Access Awareness Day promoting accessibility issues since 2001
The University of Manitoba is seen as a leader in the area of accommodation and accessibility across Canadian post-secondary institutions. Advancing the needs of students with disabilities is Student Accessibility Services (SAS).
In the 2014-2015 academic year, there are about 2000 students registered with the SAS office, with 1100 actively using the services, providing support to students with disabilities, by offering note-taking, sign language interpretation, exam accommodations, providing specialized classroom equipment and more. In addition, SAS and Physical Plant operate an accessible transportation service on Fort Garry campus for students, staff and faculty who have limited mobility.
Since 2001 Student Accessibility Services (SAS) has hosted the Access Awareness Day – an annual event designed to promote the inclusion of persons with disabilities. On this day, SAS aims to bring awareness to the U of M community about the areas in which accessibility has improved and the areas that the university, as a community, is still working on.
“Within the UofM’s strategic plan, ‘providing accessibility and reasonable accommodation in all of our programs for students with disabilities’ is an identified goal. Access Awareness Day provides an opportunity promote inclusion and to celebrate our successes,” says the director of student advocacy and accessibility, Brandy Usick.
This year Access Awareness Day will be held on Thursday, February 4, 2016. A variety of organizations will be on the main floor of University Centre to promote awareness of disability-related issues and services at the U of M. The day also serves to let students know about the accessibility office. Additionally, the event serves as a recruiting tool as well for the accessibility office, which hires a large number of students each year to assist with their programs.
It’s important to consider accessibility in every feature of campus, which provide benefits for everyone, not only persons with disabilities say Carolyn Christie, a coordinator with Student Accessibility Services. As such, the accessibility office follows the principles of universal design and universal instructional design to maximize learning and accessibility for all people on campus. These services are offered to both students and staff.

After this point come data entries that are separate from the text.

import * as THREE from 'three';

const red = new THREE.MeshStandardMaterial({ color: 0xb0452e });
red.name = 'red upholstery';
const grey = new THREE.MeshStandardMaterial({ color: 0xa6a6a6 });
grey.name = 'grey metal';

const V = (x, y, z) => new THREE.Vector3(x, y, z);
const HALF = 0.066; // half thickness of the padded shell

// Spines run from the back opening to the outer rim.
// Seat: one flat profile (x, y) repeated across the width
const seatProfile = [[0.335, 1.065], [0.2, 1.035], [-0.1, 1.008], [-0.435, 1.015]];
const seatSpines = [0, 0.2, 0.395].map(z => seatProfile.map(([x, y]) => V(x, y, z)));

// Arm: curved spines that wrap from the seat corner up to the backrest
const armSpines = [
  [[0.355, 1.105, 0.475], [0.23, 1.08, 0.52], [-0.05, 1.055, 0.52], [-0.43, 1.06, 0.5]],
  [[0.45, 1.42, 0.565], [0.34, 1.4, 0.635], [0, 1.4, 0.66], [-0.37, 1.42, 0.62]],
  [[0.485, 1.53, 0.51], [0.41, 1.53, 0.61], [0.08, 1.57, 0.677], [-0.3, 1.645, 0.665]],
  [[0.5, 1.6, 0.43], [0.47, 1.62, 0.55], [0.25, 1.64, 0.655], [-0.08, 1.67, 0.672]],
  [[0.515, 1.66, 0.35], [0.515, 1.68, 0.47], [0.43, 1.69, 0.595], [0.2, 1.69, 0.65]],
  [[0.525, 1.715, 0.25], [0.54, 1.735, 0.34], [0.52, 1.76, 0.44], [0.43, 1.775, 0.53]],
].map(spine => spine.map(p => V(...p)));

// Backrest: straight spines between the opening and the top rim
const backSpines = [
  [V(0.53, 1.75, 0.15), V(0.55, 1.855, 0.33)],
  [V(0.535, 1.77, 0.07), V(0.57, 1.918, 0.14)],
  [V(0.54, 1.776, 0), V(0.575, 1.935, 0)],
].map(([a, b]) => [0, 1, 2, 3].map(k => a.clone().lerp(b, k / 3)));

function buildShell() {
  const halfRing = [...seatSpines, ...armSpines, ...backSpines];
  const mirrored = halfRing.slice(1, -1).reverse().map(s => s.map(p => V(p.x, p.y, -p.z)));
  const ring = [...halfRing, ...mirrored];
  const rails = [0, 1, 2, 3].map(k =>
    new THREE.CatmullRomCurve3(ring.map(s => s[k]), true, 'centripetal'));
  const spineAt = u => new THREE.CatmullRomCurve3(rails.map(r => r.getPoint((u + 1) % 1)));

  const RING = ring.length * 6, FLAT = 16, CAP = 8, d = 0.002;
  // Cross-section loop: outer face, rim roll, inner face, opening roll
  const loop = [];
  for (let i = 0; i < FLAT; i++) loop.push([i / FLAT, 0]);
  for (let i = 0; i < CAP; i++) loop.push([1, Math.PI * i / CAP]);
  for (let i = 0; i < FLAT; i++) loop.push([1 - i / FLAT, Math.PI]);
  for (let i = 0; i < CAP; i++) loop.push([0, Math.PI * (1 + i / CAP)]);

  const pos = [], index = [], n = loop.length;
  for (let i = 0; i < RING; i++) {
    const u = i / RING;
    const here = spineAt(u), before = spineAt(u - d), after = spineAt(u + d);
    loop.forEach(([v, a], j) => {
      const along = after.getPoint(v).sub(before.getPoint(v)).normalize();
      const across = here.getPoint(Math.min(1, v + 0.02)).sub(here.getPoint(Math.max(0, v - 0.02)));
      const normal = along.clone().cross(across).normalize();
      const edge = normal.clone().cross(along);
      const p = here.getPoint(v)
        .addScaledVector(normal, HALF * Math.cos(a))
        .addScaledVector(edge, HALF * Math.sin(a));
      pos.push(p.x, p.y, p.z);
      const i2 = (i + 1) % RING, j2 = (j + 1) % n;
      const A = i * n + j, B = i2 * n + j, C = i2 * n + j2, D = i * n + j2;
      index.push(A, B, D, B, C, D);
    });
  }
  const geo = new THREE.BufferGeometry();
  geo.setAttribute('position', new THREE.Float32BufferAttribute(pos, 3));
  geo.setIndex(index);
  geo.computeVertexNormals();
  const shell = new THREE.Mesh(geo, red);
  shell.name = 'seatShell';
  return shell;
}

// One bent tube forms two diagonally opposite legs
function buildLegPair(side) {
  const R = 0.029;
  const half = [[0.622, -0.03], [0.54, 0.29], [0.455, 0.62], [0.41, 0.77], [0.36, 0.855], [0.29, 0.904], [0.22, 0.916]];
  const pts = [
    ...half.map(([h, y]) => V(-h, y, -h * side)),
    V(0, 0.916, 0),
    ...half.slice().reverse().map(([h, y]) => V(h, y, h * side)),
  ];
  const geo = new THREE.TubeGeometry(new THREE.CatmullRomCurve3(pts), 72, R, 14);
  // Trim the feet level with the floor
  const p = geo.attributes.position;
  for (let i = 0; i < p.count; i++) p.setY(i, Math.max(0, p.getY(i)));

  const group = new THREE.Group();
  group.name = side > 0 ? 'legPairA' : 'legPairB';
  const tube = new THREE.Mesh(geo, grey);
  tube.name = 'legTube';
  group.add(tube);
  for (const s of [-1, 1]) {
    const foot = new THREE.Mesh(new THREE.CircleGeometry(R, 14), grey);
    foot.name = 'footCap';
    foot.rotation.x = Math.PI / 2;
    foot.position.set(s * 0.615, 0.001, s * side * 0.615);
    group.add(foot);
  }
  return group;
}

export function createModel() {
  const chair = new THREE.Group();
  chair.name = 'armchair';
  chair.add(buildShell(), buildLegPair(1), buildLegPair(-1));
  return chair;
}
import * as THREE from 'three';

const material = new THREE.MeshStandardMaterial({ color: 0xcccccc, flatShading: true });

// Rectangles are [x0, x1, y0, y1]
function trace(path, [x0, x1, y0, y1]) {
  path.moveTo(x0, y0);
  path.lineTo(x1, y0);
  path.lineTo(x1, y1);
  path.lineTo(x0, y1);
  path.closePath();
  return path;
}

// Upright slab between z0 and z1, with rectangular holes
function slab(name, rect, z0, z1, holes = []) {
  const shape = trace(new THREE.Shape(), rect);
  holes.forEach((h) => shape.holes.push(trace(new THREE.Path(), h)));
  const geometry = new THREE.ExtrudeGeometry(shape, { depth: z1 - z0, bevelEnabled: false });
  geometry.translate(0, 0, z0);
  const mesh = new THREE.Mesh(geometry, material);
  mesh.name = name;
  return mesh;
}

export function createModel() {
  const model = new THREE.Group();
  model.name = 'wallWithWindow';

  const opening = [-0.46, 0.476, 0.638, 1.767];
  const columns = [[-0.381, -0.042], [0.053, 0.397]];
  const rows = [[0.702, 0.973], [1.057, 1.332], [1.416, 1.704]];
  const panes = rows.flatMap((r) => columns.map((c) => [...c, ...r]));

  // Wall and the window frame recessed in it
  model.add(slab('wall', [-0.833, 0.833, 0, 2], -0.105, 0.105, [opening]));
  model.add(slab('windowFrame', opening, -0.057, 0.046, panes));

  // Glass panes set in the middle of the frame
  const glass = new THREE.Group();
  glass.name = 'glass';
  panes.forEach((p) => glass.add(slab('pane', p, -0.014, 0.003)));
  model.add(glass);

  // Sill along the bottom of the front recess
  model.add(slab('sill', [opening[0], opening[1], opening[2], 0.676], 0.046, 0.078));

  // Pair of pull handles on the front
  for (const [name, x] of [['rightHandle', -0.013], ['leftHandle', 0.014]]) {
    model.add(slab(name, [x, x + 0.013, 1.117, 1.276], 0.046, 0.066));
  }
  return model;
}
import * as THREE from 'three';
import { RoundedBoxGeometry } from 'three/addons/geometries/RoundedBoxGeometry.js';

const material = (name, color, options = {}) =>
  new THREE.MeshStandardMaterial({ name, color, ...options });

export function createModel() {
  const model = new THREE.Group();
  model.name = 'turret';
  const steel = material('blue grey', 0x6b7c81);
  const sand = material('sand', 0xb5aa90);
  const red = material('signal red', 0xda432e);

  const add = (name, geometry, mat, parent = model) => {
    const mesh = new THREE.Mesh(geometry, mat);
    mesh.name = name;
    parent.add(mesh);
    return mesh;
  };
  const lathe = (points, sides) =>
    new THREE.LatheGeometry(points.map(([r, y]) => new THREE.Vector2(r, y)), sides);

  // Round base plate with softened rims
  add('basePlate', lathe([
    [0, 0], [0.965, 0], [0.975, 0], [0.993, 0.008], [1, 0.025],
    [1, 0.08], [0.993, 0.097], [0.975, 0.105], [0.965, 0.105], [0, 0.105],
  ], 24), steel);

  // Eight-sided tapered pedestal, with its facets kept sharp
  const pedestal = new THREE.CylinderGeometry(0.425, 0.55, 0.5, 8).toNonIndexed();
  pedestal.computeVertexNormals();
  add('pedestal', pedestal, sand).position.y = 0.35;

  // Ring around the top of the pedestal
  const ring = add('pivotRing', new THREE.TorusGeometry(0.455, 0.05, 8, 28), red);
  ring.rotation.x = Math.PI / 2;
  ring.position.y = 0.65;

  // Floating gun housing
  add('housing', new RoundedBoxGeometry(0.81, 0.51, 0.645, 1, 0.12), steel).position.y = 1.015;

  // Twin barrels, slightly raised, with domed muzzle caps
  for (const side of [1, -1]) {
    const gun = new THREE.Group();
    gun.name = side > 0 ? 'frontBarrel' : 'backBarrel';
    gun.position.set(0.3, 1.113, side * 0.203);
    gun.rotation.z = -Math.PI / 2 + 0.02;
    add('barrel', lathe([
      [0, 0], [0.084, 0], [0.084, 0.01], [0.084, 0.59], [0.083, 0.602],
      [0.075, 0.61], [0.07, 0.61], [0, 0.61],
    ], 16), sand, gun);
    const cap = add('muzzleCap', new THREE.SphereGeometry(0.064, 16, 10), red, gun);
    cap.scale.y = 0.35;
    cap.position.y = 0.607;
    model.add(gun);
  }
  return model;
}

“For instance, an accessible door button is useful for a student using a wheelchair, as well as for a person delivering items to a building,” says Christie. “Accessible course materials allow for students to review the material in the format that suits their learning best such as, reading, audio, large print etc. which can assist students with disabilities as well as students who have different learning styles.”
For Access Awareness Day this year, SAS partnered with the Information Services and Technology office to open a new computer lab. The equipment in the lab uses specialized assistive technology, designed specifically for students who may have difficulty working on computers. Students registered with SAS will have training and access to software that converts text to speech and speech to text.
“The creation of a dedicated Assistive Technology Lab ensures we can continue to be responsive to students’ needs, offer innovative programs and services, and provide a space to collaborate with other academic and support units to help students succeed,” says Usick.
Throughout the week of February 29- March 4, 2016, an exhibition of student art entitled Celebrating Abilities will be displayed at the Gallery of Student Art (GOSA) in University Centre. The eclectic mixture of art will include photographs, sculptures, sketches, paintings, and Braille by students registered with Student Accessibility Services. If you’re interested in submitting artwork for the exhibit, please email student_accessibility [at] umanitoba [dot] ca or call 204-474-7423 for more information.